WHEN the author is describing a character and writes, "Marvin hated three things: stale donuts, his wife's meatloaf, and Republicans," he is revealing the character's viewpoint. A character's viewpoint is the combination of his collective opinions, prejudices, tastes, and attitudes. His viewpoint defines how the character interprets the world. The character's viewpoint grows out of his particular sociology, physiology, and psychology.
Viewpoint also refers to what might be called the locus of narrative.

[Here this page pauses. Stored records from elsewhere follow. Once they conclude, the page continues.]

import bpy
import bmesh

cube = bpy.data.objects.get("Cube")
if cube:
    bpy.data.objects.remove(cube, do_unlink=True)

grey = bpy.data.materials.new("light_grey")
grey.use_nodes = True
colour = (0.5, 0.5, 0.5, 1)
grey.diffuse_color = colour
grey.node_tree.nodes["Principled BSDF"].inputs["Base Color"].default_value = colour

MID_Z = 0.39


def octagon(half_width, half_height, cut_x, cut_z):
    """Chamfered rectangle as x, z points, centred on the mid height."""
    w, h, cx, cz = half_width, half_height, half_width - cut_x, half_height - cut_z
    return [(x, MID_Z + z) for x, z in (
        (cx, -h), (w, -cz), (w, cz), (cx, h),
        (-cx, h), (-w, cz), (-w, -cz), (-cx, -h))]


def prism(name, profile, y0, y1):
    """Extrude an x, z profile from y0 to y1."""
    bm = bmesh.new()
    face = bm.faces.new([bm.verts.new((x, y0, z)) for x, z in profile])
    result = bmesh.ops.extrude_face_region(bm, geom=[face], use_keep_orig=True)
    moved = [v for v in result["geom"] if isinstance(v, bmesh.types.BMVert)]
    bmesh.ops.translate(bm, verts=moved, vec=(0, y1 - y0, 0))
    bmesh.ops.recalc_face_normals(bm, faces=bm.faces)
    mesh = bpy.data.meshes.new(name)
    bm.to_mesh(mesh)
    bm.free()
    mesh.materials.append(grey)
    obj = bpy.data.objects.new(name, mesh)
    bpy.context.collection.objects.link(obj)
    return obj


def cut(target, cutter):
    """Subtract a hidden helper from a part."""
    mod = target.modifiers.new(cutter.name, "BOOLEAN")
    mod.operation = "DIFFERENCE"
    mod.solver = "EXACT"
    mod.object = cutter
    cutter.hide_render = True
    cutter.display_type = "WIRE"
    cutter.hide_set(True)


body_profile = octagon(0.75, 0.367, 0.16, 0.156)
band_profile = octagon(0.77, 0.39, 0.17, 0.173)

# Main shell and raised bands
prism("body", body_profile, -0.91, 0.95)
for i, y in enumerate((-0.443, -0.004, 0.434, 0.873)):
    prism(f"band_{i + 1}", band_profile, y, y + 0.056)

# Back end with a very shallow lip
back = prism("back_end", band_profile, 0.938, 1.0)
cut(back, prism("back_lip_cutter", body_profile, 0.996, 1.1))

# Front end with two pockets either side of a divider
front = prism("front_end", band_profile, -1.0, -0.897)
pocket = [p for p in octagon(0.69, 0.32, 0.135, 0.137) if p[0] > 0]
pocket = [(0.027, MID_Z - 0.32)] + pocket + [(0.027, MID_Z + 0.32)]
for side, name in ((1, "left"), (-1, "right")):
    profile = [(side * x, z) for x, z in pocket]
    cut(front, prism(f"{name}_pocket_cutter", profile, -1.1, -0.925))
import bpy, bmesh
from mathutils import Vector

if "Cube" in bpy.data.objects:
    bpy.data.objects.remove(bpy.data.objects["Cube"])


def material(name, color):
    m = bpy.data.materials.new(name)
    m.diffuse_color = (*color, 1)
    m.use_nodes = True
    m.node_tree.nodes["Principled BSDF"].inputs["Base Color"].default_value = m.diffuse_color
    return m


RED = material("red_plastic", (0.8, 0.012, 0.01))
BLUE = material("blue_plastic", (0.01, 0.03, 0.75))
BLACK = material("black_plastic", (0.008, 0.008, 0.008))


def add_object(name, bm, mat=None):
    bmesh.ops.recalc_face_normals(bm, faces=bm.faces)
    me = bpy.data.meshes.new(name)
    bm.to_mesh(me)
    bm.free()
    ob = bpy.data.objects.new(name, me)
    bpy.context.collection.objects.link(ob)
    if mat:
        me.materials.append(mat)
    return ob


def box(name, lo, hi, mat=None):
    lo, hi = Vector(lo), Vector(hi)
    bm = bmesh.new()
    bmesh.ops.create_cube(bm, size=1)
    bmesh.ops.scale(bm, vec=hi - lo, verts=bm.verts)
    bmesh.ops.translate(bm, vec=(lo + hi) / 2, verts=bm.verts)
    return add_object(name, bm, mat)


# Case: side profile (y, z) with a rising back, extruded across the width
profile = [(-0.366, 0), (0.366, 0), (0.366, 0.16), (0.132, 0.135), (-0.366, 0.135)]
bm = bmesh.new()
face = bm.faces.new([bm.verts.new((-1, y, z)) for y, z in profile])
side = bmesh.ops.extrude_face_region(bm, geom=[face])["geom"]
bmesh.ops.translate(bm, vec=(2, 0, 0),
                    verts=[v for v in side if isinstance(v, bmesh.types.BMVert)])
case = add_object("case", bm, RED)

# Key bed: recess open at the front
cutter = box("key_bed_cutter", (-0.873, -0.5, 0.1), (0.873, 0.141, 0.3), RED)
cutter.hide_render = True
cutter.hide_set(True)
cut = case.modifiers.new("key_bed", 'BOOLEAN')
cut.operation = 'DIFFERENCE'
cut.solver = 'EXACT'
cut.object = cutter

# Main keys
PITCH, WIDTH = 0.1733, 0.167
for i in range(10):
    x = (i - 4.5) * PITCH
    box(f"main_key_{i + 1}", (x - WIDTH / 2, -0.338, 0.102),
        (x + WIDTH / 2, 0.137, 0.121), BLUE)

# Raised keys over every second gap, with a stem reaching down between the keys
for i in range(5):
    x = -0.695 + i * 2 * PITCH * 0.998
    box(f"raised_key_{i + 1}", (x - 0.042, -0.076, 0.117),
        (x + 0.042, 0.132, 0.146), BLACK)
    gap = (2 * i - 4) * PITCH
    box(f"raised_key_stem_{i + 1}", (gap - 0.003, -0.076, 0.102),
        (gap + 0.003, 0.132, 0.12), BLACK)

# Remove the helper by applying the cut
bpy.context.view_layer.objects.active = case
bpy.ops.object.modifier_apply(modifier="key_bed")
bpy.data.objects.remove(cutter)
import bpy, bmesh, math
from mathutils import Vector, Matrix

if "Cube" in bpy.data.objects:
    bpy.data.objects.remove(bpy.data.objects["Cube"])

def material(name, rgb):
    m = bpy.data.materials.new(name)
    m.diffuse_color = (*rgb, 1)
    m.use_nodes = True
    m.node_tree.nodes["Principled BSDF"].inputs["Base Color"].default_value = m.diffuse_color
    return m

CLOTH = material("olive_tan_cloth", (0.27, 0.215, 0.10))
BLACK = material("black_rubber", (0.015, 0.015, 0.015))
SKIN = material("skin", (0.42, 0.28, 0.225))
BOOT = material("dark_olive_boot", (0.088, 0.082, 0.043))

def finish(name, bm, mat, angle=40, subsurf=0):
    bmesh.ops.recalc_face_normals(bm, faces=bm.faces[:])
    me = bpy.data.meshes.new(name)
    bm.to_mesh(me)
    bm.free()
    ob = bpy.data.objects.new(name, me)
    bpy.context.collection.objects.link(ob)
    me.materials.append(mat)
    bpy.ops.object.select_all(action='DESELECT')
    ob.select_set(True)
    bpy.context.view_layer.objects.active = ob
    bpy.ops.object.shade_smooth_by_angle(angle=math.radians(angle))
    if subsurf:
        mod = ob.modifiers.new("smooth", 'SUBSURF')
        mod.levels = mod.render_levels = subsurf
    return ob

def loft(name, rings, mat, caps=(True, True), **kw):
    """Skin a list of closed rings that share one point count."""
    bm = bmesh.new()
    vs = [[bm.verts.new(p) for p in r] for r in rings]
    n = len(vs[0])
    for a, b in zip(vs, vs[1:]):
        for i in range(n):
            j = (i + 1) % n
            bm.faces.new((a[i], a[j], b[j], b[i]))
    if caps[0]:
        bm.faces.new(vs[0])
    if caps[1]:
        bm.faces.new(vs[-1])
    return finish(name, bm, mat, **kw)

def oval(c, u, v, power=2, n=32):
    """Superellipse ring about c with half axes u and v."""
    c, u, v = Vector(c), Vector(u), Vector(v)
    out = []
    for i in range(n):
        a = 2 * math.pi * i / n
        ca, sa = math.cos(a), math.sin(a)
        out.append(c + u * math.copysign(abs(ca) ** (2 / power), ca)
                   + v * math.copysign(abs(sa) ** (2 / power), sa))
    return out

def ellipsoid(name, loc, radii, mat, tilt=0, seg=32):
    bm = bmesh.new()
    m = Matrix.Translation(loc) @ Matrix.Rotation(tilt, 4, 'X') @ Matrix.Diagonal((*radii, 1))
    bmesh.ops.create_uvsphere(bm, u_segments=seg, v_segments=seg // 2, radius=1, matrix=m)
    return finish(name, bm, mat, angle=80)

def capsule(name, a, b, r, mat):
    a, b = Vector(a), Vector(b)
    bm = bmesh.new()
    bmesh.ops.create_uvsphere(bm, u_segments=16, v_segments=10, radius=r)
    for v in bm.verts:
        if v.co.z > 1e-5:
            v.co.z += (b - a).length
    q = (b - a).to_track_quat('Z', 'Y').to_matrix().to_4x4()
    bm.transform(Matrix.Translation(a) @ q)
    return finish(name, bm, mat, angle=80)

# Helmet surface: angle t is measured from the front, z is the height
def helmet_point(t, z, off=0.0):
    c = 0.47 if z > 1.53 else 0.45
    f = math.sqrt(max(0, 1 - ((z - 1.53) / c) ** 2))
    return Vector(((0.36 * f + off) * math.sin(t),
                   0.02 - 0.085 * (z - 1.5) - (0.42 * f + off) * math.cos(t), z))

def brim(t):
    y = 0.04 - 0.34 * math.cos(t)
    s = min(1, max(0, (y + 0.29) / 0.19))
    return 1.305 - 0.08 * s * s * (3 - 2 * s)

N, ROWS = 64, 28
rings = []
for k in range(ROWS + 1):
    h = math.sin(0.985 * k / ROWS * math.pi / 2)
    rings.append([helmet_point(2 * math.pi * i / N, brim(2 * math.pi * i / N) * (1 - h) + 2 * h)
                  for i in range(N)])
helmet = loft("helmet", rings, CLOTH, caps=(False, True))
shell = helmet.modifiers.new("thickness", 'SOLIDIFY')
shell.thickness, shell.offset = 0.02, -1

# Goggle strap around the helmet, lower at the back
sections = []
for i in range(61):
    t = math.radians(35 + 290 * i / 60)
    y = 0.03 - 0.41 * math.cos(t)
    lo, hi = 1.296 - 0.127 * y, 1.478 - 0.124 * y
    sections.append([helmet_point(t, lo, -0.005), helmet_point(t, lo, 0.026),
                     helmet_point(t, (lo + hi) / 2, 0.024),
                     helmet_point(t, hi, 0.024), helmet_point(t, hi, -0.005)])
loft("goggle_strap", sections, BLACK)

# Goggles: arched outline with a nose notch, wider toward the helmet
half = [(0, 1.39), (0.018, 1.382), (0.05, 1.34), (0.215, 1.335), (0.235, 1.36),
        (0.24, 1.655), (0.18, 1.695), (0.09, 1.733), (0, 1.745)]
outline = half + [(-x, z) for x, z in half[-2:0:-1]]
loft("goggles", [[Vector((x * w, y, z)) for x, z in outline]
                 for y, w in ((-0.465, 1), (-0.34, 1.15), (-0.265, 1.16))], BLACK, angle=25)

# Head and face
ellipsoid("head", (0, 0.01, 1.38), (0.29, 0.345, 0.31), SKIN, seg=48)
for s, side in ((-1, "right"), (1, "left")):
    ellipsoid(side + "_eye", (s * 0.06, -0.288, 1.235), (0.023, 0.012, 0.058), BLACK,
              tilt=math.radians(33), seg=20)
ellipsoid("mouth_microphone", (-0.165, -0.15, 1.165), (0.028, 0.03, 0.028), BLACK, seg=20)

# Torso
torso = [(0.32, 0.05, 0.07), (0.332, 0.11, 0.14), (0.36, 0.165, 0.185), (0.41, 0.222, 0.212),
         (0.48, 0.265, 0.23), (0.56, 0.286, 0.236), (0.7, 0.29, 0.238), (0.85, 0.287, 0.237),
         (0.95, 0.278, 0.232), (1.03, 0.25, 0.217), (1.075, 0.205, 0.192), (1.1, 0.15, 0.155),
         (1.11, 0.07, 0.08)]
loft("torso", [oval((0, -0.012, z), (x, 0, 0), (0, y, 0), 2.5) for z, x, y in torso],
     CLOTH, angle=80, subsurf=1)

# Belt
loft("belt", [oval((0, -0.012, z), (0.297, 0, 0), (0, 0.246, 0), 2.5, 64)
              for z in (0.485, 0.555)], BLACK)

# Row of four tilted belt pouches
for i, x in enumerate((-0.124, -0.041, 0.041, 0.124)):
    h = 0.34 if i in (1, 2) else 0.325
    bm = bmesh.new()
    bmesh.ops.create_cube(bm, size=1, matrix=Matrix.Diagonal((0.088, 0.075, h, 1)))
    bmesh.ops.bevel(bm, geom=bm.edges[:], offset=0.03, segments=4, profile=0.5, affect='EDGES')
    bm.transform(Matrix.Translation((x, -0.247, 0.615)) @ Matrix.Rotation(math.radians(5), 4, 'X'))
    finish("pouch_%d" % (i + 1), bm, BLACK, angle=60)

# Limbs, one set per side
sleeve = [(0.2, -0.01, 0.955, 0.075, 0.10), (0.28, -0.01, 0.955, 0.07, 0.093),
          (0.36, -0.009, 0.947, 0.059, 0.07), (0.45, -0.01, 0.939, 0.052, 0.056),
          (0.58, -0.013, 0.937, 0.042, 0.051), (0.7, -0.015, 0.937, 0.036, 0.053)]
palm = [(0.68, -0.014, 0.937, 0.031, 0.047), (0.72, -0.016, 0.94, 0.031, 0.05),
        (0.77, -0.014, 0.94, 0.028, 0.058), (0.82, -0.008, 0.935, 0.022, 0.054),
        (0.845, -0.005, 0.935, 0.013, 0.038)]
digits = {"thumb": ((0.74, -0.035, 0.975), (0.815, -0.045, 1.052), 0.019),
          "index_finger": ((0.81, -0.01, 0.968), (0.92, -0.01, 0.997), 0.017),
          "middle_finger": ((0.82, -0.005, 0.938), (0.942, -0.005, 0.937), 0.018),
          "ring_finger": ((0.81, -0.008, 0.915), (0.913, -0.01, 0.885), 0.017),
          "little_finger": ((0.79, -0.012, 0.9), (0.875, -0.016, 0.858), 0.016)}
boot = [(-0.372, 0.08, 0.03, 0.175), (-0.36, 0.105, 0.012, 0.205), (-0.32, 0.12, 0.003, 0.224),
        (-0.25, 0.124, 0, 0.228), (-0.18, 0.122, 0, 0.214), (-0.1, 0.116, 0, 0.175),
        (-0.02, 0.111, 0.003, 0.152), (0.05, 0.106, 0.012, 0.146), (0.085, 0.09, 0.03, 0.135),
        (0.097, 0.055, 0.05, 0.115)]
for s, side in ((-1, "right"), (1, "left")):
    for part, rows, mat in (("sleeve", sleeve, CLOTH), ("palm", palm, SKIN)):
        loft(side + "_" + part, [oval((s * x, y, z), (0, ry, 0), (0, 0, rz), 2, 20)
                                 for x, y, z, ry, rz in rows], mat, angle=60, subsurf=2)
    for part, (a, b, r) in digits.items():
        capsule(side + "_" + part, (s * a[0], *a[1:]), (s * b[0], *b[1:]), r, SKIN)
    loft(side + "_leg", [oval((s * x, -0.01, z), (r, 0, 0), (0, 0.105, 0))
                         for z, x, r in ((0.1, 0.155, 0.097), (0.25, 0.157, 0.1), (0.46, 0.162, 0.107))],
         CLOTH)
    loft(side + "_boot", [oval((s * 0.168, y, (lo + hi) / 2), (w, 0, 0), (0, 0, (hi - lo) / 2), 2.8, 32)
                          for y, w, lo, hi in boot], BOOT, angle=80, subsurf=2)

The locus of narrative refers to where the narrator stands in relation to the characters: as an unseen eyewitness acting as objective reporter; as a sort of divine know-it-all, able to read the thoughts and feelings of the characters; or as another character in the story.
Was this article helpful?